- TASK DESCRIPTION
Because the pictures are not wanted, reproduce the rest of the records below exactly as they stand.

- DATASET ENTRIES
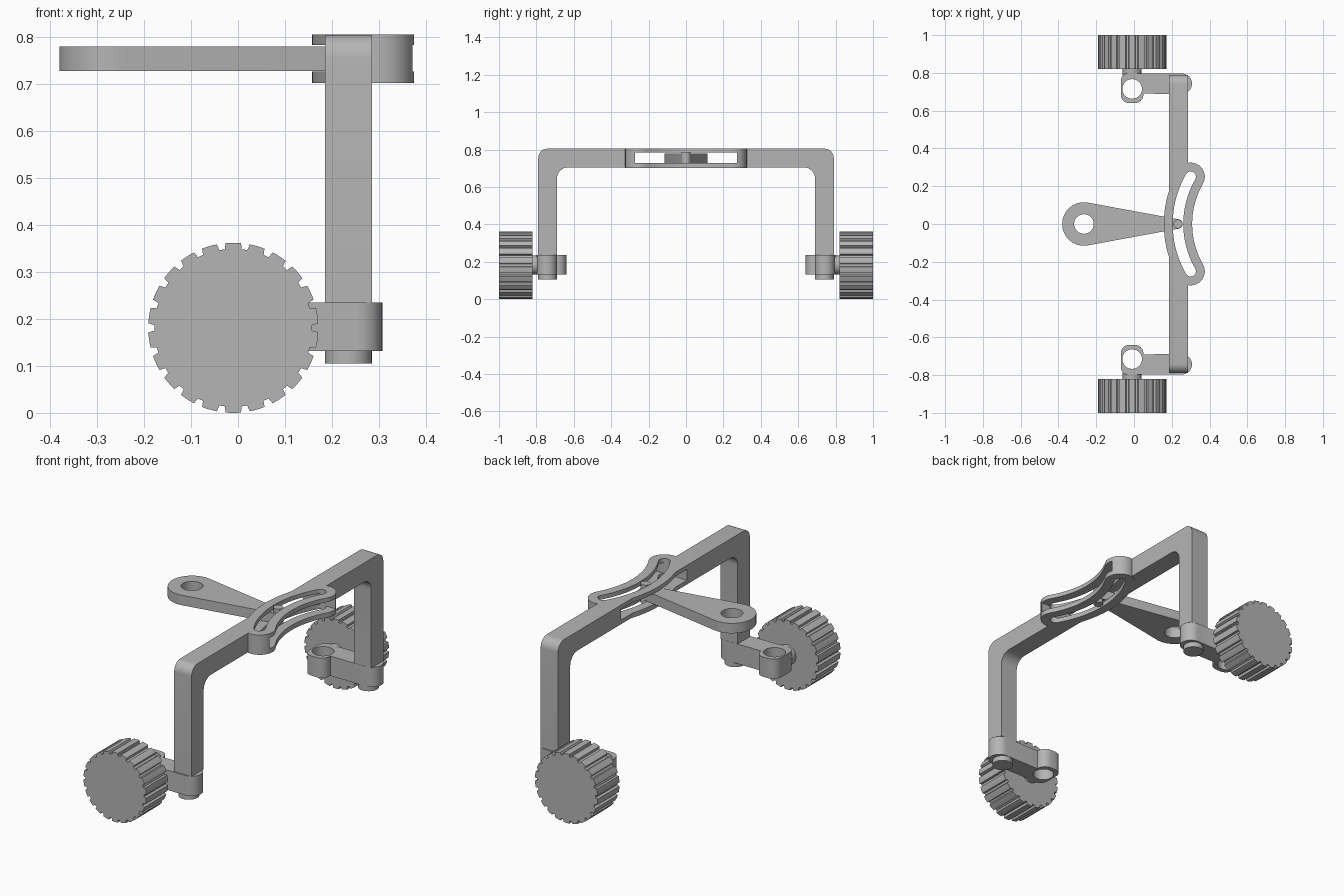
import bpy, bmesh, math

cube = bpy.data.objects.get("Cube")
if cube:
    bpy.data.objects.remove(cube, do_unlink=True)

grey = bpy.data.materials.new("plain grey")
grey.use_nodes = True
colour = (0.46, 0.46, 0.46, 1)
grey.diffuse_color = colour
grey.node_tree.nodes["Principled BSDF"].inputs["Base Color"].default_value = colour


def arc(cx, cy, r, start, end, n=12):
    angles = [math.radians(start + (end - start) * i / n) for i in range(n + 1)]
    return [(cx + r * math.cos(a), cy + r * math.sin(a)) for a in angles]


def circle(cx, cy, r, n=32):
    return arc(cx, cy, r, 0, 360, n)[:-1]


def prism(name, outline, axis, low, high):
    """Extrude a 2D outline along one axis."""
    place = {"x": lambda a, b, h: (h, a, b),
             "y": lambda a, b, h: (a, h, b),
             "z": lambda a, b, h: (a, b, h)}[axis]
    bm = bmesh.new()
    bottom = [bm.verts.new(place(a, b, low)) for a, b in outline]
    top = [bm.verts.new(place(a, b, high)) for a, b in outline]
    bm.faces.new(bottom)
    bm.faces.new(top)
    for i in range(len(outline)):
        j = (i + 1) % len(outline)
        bm.faces.new((bottom[i], bottom[j], top[j], top[i]))
    bmesh.ops.recalc_face_normals(bm, faces=bm.faces)
    mesh = bpy.data.meshes.new(name)
    bm.to_mesh(mesh)
    bm.free()
    mesh.materials.append(grey)
    obj = bpy.data.objects.new(name, mesh)
    bpy.context.collection.objects.link(obj)
    return obj


def select(obj):
    bpy.ops.object.select_all(action="DESELECT")
    obj.select_set(True)
    bpy.context.view_layer.objects.active = obj


def combine(obj, other, operation):
    """Apply a boolean and remove the second object."""
    mod = obj.modifiers.new("boolean", "BOOLEAN")
    mod.operation, mod.object, mod.solver = operation, other, "EXACT"
    select(obj)
    bpy.ops.object.modifier_apply(modifier=mod.name)
    bpy.data.objects.remove(other, do_unlink=True)


def finish(obj):
    select(obj)
    bpy.ops.object.shade_smooth_by_angle(angle=math.radians(30))


# Arched frame with rounded corners
half = (arc(0.74, 0.755, 0.05, 90, 0, 8) + [(0.79, 0.235), (0.69, 0.235)]
        + arc(0.63, 0.645, 0.06, 0, 90, 8))
frame = prism("frame", half + [(-y, z) for y, z in reversed(half)], "x", 0.185, 0.285)


# Curved slotted guide in the middle of the frame
def curved_band(name, w, low, high):
    cx, r, spread = 0.733, 0.5, 30
    ends = [(cx - r * math.cos(math.radians(spread)), s * r / 2) for s in (-1, 1)]
    outline = (arc(cx, 0, r + w, 150, 210, 32)[:-1]
               + arc(*ends[0], w, 210, 390, 16)[:-1]
               + arc(cx, 0, r - w, 210, 150, 32)[:-1]
               + arc(*ends[1], w, 330, 510, 16)[:-1])
    return prism(name, outline, "z", low, high)


combine(frame, curved_band("guide", 0.075, 0.702, 0.805), "UNION")
combine(frame, curved_band("slot", 0.028, 0.6, 0.9), "DIFFERENCE")
window = [(-0.272, 0.727), (0.272, 0.727), (0.272, 0.783), (-0.272, 0.783)]
combine(frame, prism("window", window, "x", 0.1, 0.5), "DIFFERENCE")
finish(frame)

# Tapered steering arm with its pivot hole and guide pin
arm = prism("steering_arm",
            arc(-0.265, 0, 0.115, 79.6, 280.4, 32) + arc(0.233, 0, 0.025, -79.6, 79.6),
            "z", 0.728, 0.78)
combine(arm, prism("pivot_hole", circle(-0.265, 0, 0.052), "z", 0.6, 0.9), "DIFFERENCE")
combine(arm, prism("guide_pin", circle(0.233, 0, 0.024), "z", 0.705, 0.803), "UNION")
finish(arm)

# Grooved wheel outline
GROOVES = 22
step = 360 / GROOVES
wheel_outline = []
for i in range(GROOVES):
    a = 90 + step * (i + 0.5)
    wheel_outline += arc(-0.01, 0.181, 0.168, a - 2, a + 2, 2)
    wheel_outline += arc(-0.01, 0.181, 0.181, a + 3, a + step - 3, 4)

for side, s in (("front", -1), ("back", 1)):
    # Wheel and axle
    finish(prism(side + "_wheel", wheel_outline, "y", s * 0.82, s))
    finish(prism(side + "_axle", circle(-0.01, 0.183, 0.051), "y", s * 0.785, s * 0.83))

    # Knuckle: link to the frame leg and a rounded eye with a vertical hole
    link = [(0, 0.69), *arc(0.253, 0.743, 0.054, -90, 90, 16), (0, 0.797)]
    eye = (arc(0.005, 0.755, 0.045, 0, 90, 6) + arc(-0.025, 0.755, 0.045, 90, 180, 6)
           + arc(-0.025, 0.685, 0.045, 180, 270, 6) + arc(0.005, 0.685, 0.045, 270, 360, 6))
    knuckle = prism(side + "_knuckle", [(x, s * y) for x, y in link], "z", 0.132, 0.235)
    combine(knuckle, prism("eye", [(x, s * y) for x, y in eye], "z", 0.132, 0.235), "UNION")
    combine(knuckle, prism("eye_hole", circle(-0.01, s * 0.715, 0.052), "z", 0, 0.4),
            "DIFFERENCE")
    finish(knuckle)

    # Peg under the frame leg
    finish(prism(side + "_peg", circle(0.235, s * 0.74, 0.05), "z", 0.105, 0.23))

- SOLUTION TO THIS PROBLEM
import bpy, bmesh, math

cube = bpy.data.objects.get("Cube")
if cube:
    bpy.data.objects.remove(cube, do_unlink=True)

grey = bpy.data.materials.new("plain grey")
grey.use_nodes = True
colour = (0.46, 0.46, 0.46, 1)
grey.diffuse_color = colour
grey.node_tree.nodes["Principled BSDF"].inputs["Base Color"].default_value = colour


def arc(cx, cy, r, start, end, n=12):
    angles = [math.radians(start + (end - start) * i / n) for i in range(n + 1)]
    return [(cx + r * math.cos(a), cy + r * math.sin(a)) for a in angles]


def circle(cx, cy, r, n=32):
    return arc(cx, cy, r, 0, 360, n)[:-1]


def prism(name, outline, axis, low, high):
    """Extrude a 2D outline along one axis."""
    place = {"x": lambda a, b, h: (h, a, b),
             "y": lambda a, b, h: (a, h, b),
             "z": lambda a, b, h: (a, b, h)}[axis]
    bm = bmesh.new()
    bottom = [bm.verts.new(place(a, b, low)) for a, b in outline]
    top = [bm.verts.new(place(a, b, high)) for a, b in outline]
    bm.faces.new(bottom)
    bm.faces.new(top)
    for i in range(len(outline)):
        j = (i + 1) % len(outline)
        bm.faces.new((bottom[i], bottom[j], top[j], top[i]))
    bmesh.ops.recalc_face_normals(bm, faces=bm.faces)
    mesh = bpy.data.meshes.new(name)
    bm.to_mesh(mesh)
    bm.free()
    mesh.materials.append(grey)
    obj = bpy.data.objects.new(name, mesh)
    bpy.context.collection.objects.link(obj)
    return obj


def select(obj):
    bpy.ops.object.select_all(action="DESELECT")
    obj.select_set(True)
    bpy.context.view_layer.objects.active = obj


def combine(obj, other, operation):
    """Apply a boolean and remove the second object."""
    mod = obj.modifiers.new("boolean", "BOOLEAN")
    mod.operation, mod.object, mod.solver = operation, other, "EXACT"
    select(obj)
    bpy.ops.object.modifier_apply(modifier=mod.name)
    bpy.data.objects.remove(other, do_unlink=True)


def finish(obj):
    select(obj)
    bpy.ops.object.shade_smooth_by_angle(angle=math.radians(30))


# Arched frame with rounded corners
half = (arc(0.74, 0.755, 0.05, 90, 0, 8) + [(0.79, 0.235), (0.69, 0.235)]
        + arc(0.63, 0.645, 0.06, 0, 90, 8))
frame = prism("frame", half + [(-y, z) for y, z in reversed(half)], "x", 0.185, 0.285)


# Curved slotted guide in the middle of the frame
def curved_band(name, w, low, high):
    cx, r, spread = 0.733, 0.5, 30
    ends = [(cx - r * math.cos(math.radians(spread)), s * r / 2) for s in (-1, 1)]
    outline = (arc(cx, 0, r + w, 150, 210, 32)[:-1]
               + arc(*ends[0], w, 210, 390, 16)[:-1]
               + arc(cx, 0, r - w, 210, 150, 32)[:-1]
               + arc(*ends[1], w, 330, 510, 16)[:-1])
    return prism(name, outline, "z", low, high)


combine(frame, curved_band("guide", 0.075, 0.702, 0.805), "UNION")
combine(frame, curved_band("slot", 0.028, 0.6, 0.9), "DIFFERENCE")
window = [(-0.272, 0.727), (0.272, 0.727), (0.272, 0.783), (-0.272, 0.783)]
combine(frame, prism("window", window, "x", 0.1, 0.5), "DIFFERENCE")
finish(frame)

# Tapered steering arm with its pivot hole and guide pin
arm = prism("steering_arm",
            arc(-0.265, 0, 0.115, 79.6, 280.4, 32) + arc(0.233, 0, 0.025, -79.6, 79.6),
            "z", 0.728, 0.78)
combine(arm, prism("pivot_hole", circle(-0.265, 0, 0.052), "z", 0.6, 0.9), "DIFFERENCE")
combine(arm, prism("guide_pin", circle(0.233, 0, 0.024), "z", 0.705, 0.803), "UNION")
finish(arm)

# Grooved wheel outline
GROOVES = 22
step = 360 / GROOVES
wheel_outline = []
for i in range(GROOVES):
    a = 90 + step * (i + 0.5)
    wheel_outline += arc(-0.01, 0.181, 0.168, a - 2, a + 2, 2)
    wheel_outline += arc(-0.01, 0.181, 0.181, a + 3, a + step - 3, 4)

for side, s in (("front", -1), ("back", 1)):
    # Wheel and axle
    finish(prism(side + "_wheel", wheel_outline, "y", s * 0.82, s))
    finish(prism(side + "_axle", circle(-0.01, 0.183, 0.051), "y", s * 0.785, s * 0.83))

    # Knuckle: link to the frame leg and a rounded eye with a vertical hole
    link = [(0, 0.69), *arc(0.253, 0.743, 0.054, -90, 90, 16), (0, 0.797)]
    eye = (arc(0.005, 0.755, 0.045, 0, 90, 6) + arc(-0.025, 0.755, 0.045, 90, 180, 6)
           + arc(-0.025, 0.685, 0.045, 180, 270, 6) + arc(0.005, 0.685, 0.045, 270, 360, 6))
    knuckle = prism(side + "_knuckle", [(x, s * y) for x, y in link], "z", 0.132, 0.235)
    combine(knuckle, prism("eye", [(x, s * y) for x, y in eye], "z", 0.132, 0.235), "UNION")
    combine(knuckle, prism("eye_hole", circle(-0.01, s * 0.715, 0.052), "z", 0, 0.4),
            "DIFFERENCE")
    finish(knuckle)

    # Peg under the frame leg
    finish(prism(side + "_peg", circle(0.235, s * 0.74, 0.05), "z", 0.105, 0.23))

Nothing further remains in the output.